BAMAKO (January 31, 2013) – As fighting has subsided in Timbuktu, CARE and our local partners are ready to restart activities and support both returnees and people who have remained in the conflict-torn city. In the coming days, CARE will distribute more than 18,000 metric tons of food to more than 131,000 people.
“We know that people in Timbuktu have gone through a great deal of suffering, and have been forced to take tough decisions,” said Claudine Mensah Awute, country director with CARE Mali.
“Those who remained have not only been living in fear for nearly a year, but were cut off from everything. Schools, clinics have been shut down. There has been a lack of electricity and water. Food prices have been rising steeply, in some areas of northern Mali skyrocketing up to 90 percent.
“Those who fled – often women with their children or children by themselves – have been separated from their husbands or fathers. They have been living from one day to another, relying on good-hearted relatives or assistance from aid organizations, such as CARE.
“Many are ready to return to Timbuktu but they know that there is little to nothing waiting for them back home. In the next days, food supplies provided by the World Food Programme will arrive in Timbuktu and CARE and its partners are on the ground, ready to distribute this food to people in need,” said Awute.
CARE calls for US$1 million to assist Malians in need and respond to their most urgent needs over the coming three months.
“The fact that during the recent Donors Conference in Ethiopia, over $450 million was provided to support military operations demonstrates the ability of the international community to mobilize resources for Mali.

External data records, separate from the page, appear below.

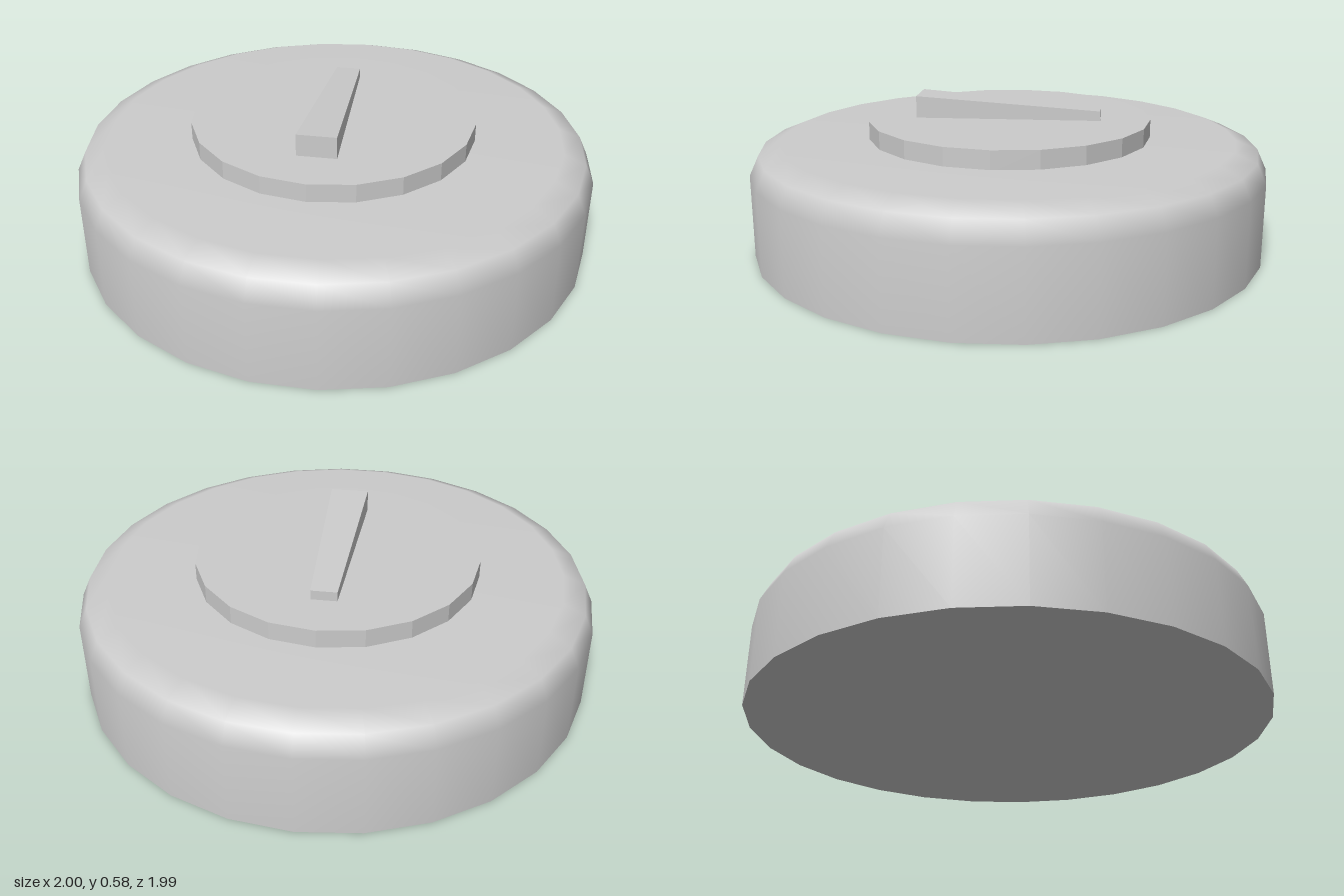
import * as THREE from 'three';

export function createModel() {
  const group = new THREE.Group();
  const smooth = new THREE.MeshStandardMaterial({ color: 0xcccccc });
  const flat = new THREE.MeshStandardMaterial({ color: 0xcccccc, flatShading: true });
  const add = (name, geometry, material) => {
    const mesh = new THREE.Mesh(geometry, material);
    mesh.name = name;
    group.add(mesh);
    return mesh;
  };

  // Round body with a softly bevelled shoulder
  const sides = 27;
  const profile = [[1, 0], [1, 0.32], [0.965, 0.395], [0.88, 0.43], [0, 0.43]]
    .map(([r, y]) => new THREE.Vector2(r, y));
  add('body', new THREE.LatheGeometry(profile, sides, Math.PI), smooth).position.z = 0.003;

  // Flat underside
  const base = new THREE.CircleGeometry(1, sides, -Math.PI / 2).rotateX(Math.PI / 2);
  add('underside', base, flat).position.z = 0.003;

  // Raised dial disc
  const dial = new THREE.CylinderGeometry(0.55, 0.55, 0.08, 20);
  add('dial', dial, flat).position.set(-0.006, 0.46, 0);

  // Wedge pointer: wider and taller towards the front
  const pointer = new THREE.BoxGeometry(1, 1, 0.715);
  const p = pointer.attributes.position;
  for (let i = 0; i < p.count; i++) {
    const front = p.getZ(i) > 0;
    p.setX(i, p.getX(i) * (front ? 0.15 : 0.098));
    p.setY(i, p.getY(i) < 0 ? 0.49 : front ? 0.585 : 0.537);
  }
  pointer.computeVertexNormals();
  add('pointer', pointer, flat).position.x = -0.006;

  return group;
}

There is a need for a similar level of commitment and mobilization to meet urgent humanitarian needs,” said Awute.
There are significant unmet humanitarian needs in both Mali and in neighboring countries hosting refugees. Since January 11 alone, more than 15,000 people have fled the country, and more than 9,000 people have been displaced in southern Mali. According to OCHA, there are now nearly 400,000 Malians displaced because of the conflict.
CARE’s recent assessments in Ségou indicate that internally displaced people (IDPs) need immediate access to not only food but also water, adequate shelter, kitchen utensils, blankets, mats, mosquito nets and soap.

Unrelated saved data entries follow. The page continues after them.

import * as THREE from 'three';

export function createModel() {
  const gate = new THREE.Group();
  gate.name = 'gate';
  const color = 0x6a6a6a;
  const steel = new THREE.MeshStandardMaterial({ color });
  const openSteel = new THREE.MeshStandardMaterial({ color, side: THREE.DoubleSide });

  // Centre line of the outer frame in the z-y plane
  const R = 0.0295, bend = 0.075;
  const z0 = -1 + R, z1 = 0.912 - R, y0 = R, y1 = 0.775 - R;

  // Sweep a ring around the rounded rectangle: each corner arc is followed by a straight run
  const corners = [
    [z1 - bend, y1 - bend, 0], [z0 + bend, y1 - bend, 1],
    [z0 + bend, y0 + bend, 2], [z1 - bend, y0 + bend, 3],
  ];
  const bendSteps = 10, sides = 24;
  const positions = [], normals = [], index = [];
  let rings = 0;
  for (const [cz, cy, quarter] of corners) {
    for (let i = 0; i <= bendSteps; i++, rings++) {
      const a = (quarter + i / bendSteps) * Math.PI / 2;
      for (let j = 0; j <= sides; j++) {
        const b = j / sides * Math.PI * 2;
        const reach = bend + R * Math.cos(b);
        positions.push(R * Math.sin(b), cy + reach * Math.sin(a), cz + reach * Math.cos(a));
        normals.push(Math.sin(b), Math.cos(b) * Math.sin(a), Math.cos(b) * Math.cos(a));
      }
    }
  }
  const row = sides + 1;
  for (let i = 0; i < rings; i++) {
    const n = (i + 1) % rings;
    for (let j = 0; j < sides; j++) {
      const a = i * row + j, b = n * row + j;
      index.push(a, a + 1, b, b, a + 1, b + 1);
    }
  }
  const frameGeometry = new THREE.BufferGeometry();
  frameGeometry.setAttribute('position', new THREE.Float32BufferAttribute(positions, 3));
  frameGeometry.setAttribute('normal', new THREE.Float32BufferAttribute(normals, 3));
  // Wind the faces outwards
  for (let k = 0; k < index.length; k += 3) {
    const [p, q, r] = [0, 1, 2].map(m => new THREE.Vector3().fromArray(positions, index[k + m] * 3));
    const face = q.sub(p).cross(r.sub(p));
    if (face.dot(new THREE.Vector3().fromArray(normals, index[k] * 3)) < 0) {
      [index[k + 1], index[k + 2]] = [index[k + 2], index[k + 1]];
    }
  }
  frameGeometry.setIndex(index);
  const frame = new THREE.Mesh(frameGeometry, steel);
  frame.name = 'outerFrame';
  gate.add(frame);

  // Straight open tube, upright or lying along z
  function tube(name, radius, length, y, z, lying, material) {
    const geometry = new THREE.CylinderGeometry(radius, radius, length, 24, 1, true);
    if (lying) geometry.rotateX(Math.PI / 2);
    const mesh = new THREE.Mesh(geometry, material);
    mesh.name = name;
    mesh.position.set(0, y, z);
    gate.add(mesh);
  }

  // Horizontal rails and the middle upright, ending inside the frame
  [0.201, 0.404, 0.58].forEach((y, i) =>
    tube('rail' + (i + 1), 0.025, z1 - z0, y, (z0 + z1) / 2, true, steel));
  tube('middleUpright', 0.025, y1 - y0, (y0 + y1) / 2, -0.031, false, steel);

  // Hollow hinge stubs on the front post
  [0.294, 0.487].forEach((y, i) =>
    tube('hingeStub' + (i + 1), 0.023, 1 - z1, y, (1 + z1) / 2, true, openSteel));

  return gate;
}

In Ségou and Mopti, two of the five areas in most need of assistance, CARE has been supporting displaced people and host families with food and basic relief items such as mosquito nets, soap, kitchen utensils, tarps, blankets and sleeping mats. To date, CARE has reached 22,000 people with food.